### PROBLEM
Look below for the line containing "bm.faces.new(loops[-1])"; from there through the line containing "half, flat, inner = 0.072, 0.044, 0.051", both lines included, please set down each line exactly and nothing else.
★ ★ ★ ★ ★
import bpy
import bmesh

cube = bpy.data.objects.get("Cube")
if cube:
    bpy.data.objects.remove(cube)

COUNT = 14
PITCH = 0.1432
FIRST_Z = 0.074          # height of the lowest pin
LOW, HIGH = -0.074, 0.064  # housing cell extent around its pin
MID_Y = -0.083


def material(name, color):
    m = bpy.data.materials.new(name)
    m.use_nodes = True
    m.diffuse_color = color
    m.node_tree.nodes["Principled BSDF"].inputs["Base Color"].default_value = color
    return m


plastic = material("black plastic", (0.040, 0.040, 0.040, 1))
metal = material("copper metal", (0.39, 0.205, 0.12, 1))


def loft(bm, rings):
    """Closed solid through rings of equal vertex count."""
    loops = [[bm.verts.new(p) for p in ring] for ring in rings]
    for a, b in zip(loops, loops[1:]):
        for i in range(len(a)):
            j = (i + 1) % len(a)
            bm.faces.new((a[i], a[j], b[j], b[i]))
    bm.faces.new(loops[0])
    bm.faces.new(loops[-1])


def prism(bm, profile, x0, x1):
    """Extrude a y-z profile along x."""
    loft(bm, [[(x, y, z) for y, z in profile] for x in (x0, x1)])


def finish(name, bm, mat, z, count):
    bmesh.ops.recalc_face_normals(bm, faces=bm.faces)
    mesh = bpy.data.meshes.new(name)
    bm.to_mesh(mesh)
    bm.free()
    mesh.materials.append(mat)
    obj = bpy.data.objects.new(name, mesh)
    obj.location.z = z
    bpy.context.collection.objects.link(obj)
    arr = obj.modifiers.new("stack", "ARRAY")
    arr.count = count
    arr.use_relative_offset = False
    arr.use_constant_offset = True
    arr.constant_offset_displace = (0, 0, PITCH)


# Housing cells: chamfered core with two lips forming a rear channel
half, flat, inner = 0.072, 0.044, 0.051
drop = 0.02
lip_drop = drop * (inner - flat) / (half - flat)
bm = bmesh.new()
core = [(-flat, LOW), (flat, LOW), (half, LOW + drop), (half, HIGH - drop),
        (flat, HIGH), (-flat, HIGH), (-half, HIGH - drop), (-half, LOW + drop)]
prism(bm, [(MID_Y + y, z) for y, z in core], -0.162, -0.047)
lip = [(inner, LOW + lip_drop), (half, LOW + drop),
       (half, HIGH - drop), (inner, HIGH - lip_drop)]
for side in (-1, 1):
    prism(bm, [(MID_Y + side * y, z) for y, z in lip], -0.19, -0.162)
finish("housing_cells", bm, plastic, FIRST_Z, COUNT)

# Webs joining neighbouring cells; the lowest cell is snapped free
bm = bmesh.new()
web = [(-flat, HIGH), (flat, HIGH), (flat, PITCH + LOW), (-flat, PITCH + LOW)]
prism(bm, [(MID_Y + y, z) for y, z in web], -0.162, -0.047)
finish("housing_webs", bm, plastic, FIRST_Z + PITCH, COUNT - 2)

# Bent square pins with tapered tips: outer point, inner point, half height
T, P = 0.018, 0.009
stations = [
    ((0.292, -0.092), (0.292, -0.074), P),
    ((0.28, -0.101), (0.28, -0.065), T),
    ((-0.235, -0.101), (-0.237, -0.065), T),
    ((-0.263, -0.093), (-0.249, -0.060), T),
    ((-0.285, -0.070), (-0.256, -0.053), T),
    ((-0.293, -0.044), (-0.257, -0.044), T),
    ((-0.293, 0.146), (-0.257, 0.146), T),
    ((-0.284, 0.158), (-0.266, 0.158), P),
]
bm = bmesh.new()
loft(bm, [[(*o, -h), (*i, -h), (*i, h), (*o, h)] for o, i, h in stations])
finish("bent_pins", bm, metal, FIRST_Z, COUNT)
★ ★ ★ ★ ★
### WRITTEN SOLUTION
    bm.faces.new(loops[-1])


def prism(bm, profile, x0, x1):
    """Extrude a y-z profile along x."""
    loft(bm, [[(x, y, z) for y, z in profile] for x in (x0, x1)])


def finish(name, bm, mat, z, count):
    bmesh.ops.recalc_face_normals(bm, faces=bm.faces)
    mesh = bpy.data.meshes.new(name)
    bm.to_mesh(mesh)
    bm.free()
    mesh.materials.append(mat)
    obj = bpy.data.objects.new(name, mesh)
    obj.location.z = z
    bpy.context.collection.objects.link(obj)
    arr = obj.modifiers.new("stack", "ARRAY")
    arr.count = count
    arr.use_relative_offset = False
    arr.use_constant_offset = True
    arr.constant_offset_displace = (0, 0, PITCH)


# Housing cells: chamfered core with two lips forming a rear channel
half, flat, inner = 0.072, 0.044, 0.051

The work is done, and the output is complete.